→ BRIEF
Your job with the data below: print everything from the line that holds "flank = [(start" down to the line that holds "bmesh.ops.translate(bm, verts=moved, vec=(0, 2", ends included, exactly, and nothing else.

→ INPUT RECORDS
========
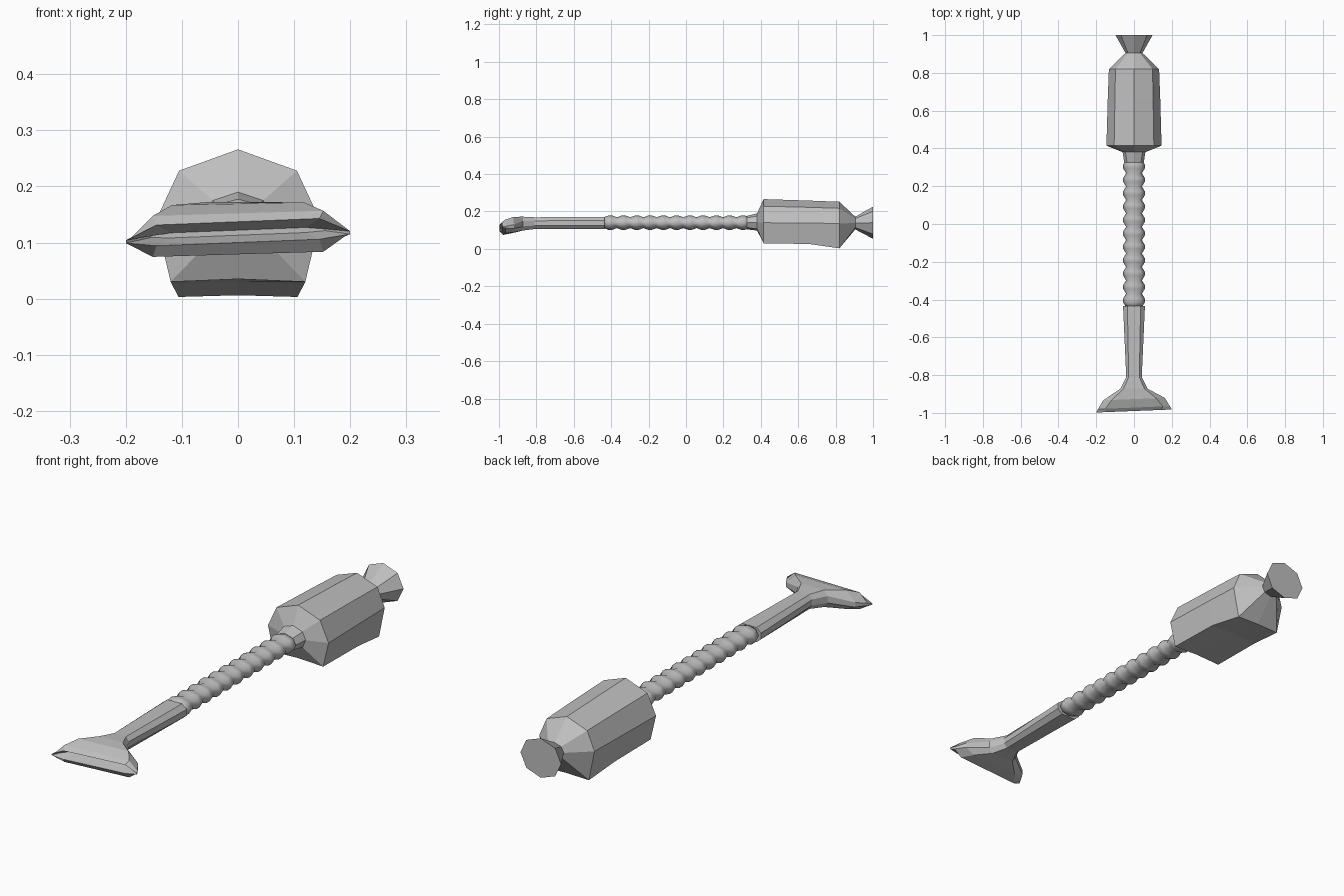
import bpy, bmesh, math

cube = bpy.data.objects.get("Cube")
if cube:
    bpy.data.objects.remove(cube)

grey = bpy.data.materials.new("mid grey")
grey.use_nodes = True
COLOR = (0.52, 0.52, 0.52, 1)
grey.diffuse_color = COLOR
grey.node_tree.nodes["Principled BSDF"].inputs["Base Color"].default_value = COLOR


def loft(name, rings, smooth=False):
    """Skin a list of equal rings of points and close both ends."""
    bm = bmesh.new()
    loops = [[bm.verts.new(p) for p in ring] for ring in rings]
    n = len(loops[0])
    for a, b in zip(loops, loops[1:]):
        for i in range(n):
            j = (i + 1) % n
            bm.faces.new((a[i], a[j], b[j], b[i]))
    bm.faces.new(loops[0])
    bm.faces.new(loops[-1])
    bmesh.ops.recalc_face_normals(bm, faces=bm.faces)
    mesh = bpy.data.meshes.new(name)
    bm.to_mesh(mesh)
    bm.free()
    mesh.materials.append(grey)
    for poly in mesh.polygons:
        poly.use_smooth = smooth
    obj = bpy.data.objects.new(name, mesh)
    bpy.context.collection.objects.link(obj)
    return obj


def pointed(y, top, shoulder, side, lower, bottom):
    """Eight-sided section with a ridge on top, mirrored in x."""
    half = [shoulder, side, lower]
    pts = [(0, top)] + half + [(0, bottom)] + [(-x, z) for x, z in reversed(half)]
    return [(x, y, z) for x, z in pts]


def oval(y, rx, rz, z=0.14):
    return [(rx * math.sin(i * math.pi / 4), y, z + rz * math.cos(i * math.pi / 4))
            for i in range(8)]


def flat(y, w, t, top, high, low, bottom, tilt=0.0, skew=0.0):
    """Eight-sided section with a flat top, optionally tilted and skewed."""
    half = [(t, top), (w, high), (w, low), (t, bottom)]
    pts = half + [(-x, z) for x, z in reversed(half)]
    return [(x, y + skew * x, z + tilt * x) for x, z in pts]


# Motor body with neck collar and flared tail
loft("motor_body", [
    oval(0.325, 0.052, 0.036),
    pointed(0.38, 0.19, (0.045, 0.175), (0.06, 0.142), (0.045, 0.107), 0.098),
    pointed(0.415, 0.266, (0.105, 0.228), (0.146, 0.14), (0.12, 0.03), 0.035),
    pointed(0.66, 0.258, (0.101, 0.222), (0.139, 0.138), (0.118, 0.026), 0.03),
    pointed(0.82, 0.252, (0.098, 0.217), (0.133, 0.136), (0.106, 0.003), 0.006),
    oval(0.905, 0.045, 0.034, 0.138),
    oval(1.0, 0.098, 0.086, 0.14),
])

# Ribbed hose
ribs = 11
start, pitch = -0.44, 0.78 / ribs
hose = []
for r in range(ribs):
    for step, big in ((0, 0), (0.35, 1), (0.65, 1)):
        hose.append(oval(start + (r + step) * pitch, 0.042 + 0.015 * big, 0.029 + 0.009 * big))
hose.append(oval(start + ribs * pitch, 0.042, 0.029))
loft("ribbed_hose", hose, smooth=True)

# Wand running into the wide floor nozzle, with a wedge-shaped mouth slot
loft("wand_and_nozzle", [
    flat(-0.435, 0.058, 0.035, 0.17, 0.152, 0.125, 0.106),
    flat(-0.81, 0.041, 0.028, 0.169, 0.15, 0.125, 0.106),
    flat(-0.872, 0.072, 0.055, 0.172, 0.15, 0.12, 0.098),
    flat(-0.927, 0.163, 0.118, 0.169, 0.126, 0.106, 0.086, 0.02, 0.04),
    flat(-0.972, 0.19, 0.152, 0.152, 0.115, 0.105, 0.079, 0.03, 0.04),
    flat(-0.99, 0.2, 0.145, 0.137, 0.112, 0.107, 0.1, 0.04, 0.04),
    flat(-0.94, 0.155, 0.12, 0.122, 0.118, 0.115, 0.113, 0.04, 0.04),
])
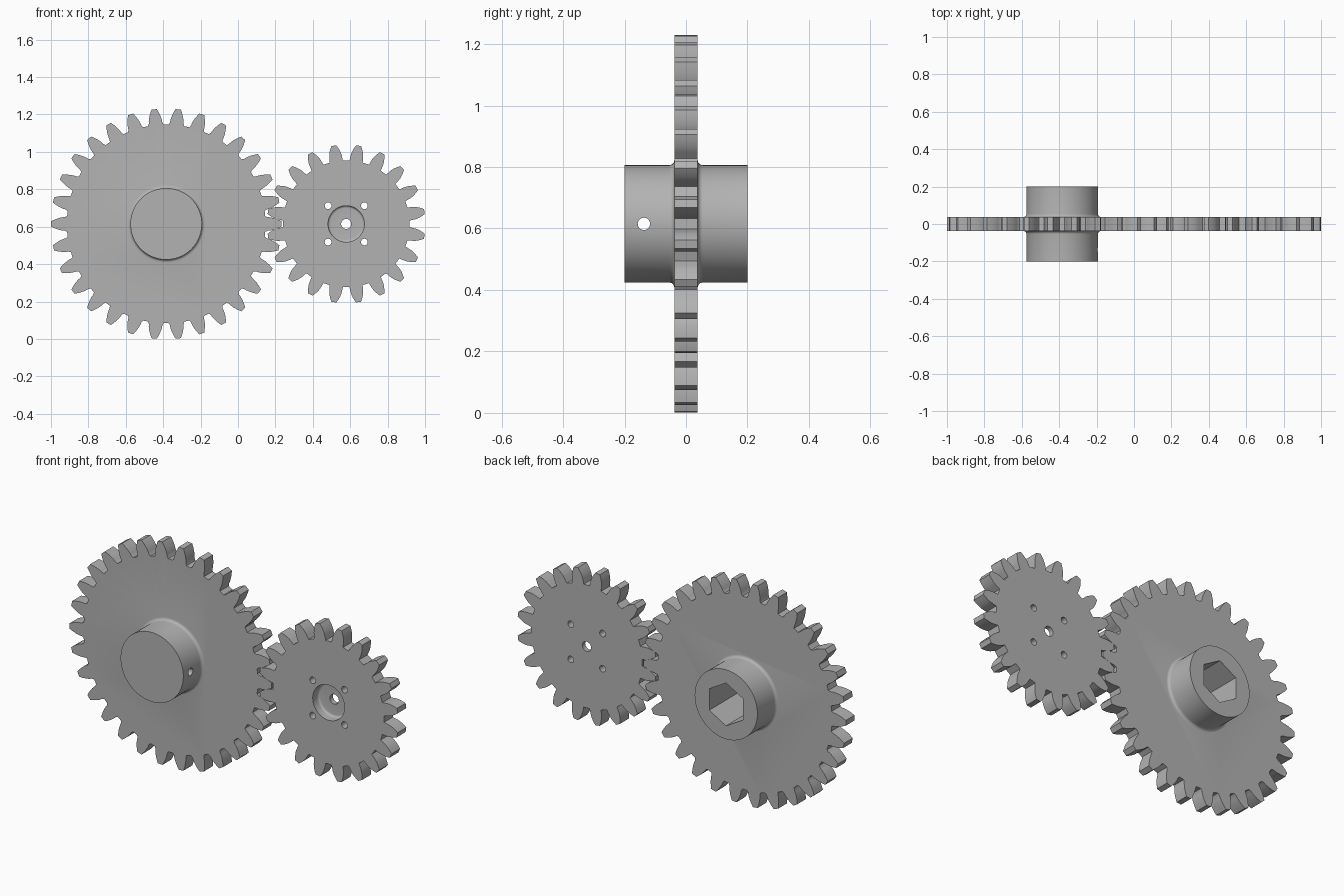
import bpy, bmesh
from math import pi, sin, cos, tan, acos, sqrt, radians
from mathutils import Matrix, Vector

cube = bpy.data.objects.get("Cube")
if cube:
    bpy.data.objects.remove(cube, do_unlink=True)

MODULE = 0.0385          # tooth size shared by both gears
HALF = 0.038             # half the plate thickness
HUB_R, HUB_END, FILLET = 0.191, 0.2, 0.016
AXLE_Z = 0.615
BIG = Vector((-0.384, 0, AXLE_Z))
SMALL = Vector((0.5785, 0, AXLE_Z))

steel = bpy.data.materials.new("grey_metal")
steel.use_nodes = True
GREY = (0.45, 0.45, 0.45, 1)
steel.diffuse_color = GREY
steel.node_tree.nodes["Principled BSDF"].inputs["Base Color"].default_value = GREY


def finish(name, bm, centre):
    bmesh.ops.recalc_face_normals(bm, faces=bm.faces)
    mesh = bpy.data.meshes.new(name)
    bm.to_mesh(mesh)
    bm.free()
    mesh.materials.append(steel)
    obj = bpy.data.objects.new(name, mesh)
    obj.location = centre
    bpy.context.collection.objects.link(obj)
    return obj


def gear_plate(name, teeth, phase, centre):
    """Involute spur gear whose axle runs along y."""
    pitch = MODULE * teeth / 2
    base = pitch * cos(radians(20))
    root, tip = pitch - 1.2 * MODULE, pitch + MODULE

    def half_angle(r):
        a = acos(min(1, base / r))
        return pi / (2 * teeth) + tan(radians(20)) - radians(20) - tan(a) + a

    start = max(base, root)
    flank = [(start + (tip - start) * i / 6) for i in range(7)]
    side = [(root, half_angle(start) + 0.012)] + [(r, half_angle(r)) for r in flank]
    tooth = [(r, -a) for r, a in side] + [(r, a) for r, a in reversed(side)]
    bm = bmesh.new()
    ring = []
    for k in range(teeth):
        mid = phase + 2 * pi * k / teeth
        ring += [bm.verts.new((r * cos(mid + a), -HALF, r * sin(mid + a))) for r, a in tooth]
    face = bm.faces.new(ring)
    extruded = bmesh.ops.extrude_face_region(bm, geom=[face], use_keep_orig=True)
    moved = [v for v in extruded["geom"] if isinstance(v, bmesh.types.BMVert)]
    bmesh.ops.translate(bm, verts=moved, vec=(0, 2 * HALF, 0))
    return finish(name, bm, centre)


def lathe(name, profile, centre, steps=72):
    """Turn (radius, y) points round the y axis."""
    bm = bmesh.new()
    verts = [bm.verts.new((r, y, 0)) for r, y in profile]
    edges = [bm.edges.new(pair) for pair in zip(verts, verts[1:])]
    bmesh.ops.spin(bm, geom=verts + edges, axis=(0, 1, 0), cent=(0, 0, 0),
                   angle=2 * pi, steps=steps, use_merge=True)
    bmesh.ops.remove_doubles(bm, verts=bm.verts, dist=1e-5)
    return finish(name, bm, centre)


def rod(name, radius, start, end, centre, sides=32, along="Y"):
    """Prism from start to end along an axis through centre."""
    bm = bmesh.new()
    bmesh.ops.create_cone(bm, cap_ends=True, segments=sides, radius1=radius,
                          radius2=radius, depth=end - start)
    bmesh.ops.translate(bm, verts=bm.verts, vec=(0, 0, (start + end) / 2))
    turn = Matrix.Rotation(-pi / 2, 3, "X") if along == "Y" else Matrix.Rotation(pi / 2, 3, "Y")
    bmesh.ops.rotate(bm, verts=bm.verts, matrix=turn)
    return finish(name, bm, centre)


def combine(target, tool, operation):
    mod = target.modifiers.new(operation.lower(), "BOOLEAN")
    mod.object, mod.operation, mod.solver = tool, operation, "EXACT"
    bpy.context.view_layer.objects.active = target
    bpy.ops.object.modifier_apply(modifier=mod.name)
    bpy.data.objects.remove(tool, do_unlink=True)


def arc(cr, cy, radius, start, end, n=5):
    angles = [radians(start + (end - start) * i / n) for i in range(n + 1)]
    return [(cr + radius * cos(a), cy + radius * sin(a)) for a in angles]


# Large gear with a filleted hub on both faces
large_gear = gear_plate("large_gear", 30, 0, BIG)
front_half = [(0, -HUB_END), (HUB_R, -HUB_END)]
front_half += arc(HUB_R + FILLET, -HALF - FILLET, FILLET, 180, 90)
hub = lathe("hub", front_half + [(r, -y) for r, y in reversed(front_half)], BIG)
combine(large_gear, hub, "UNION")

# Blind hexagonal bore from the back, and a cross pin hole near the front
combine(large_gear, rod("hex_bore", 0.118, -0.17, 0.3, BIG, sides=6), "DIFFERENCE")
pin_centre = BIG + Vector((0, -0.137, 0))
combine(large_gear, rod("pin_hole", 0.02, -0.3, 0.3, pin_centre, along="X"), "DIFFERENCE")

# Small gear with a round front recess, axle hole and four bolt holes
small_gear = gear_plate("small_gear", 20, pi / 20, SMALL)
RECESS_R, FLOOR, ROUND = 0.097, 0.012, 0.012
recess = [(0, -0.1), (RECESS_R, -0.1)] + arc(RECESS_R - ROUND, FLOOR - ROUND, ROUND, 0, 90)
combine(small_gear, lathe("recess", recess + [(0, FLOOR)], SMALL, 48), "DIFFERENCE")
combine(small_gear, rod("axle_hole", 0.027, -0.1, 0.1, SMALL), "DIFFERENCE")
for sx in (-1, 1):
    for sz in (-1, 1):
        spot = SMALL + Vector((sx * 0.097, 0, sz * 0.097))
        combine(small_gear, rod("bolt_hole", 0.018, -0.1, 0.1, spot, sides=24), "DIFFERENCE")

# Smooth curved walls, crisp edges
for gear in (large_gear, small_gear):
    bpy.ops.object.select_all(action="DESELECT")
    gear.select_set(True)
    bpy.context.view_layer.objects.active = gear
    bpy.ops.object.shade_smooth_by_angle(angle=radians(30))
========
→ COMPLETED TASK
    flank = [(start + (tip - start) * i / 6) for i in range(7)]
    side = [(root, half_angle(start) + 0.012)] + [(r, half_angle(r)) for r in flank]
    tooth = [(r, -a) for r, a in side] + [(r, a) for r, a in reversed(side)]
    bm = bmesh.new()
    ring = []
    for k in range(teeth):
        mid = phase + 2 * pi * k / teeth
        ring += [bm.verts.new((r * cos(mid + a), -HALF, r * sin(mid + a))) for r, a in tooth]
    face = bm.faces.new(ring)
    extruded = bmesh.ops.extrude_face_region(bm, geom=[face], use_keep_orig=True)
    moved = [v for v in extruded["geom"] if isinstance(v, bmesh.types.BMVert)]
    bmesh.ops.translate(bm, verts=moved, vec=(0, 2 * HALF, 0))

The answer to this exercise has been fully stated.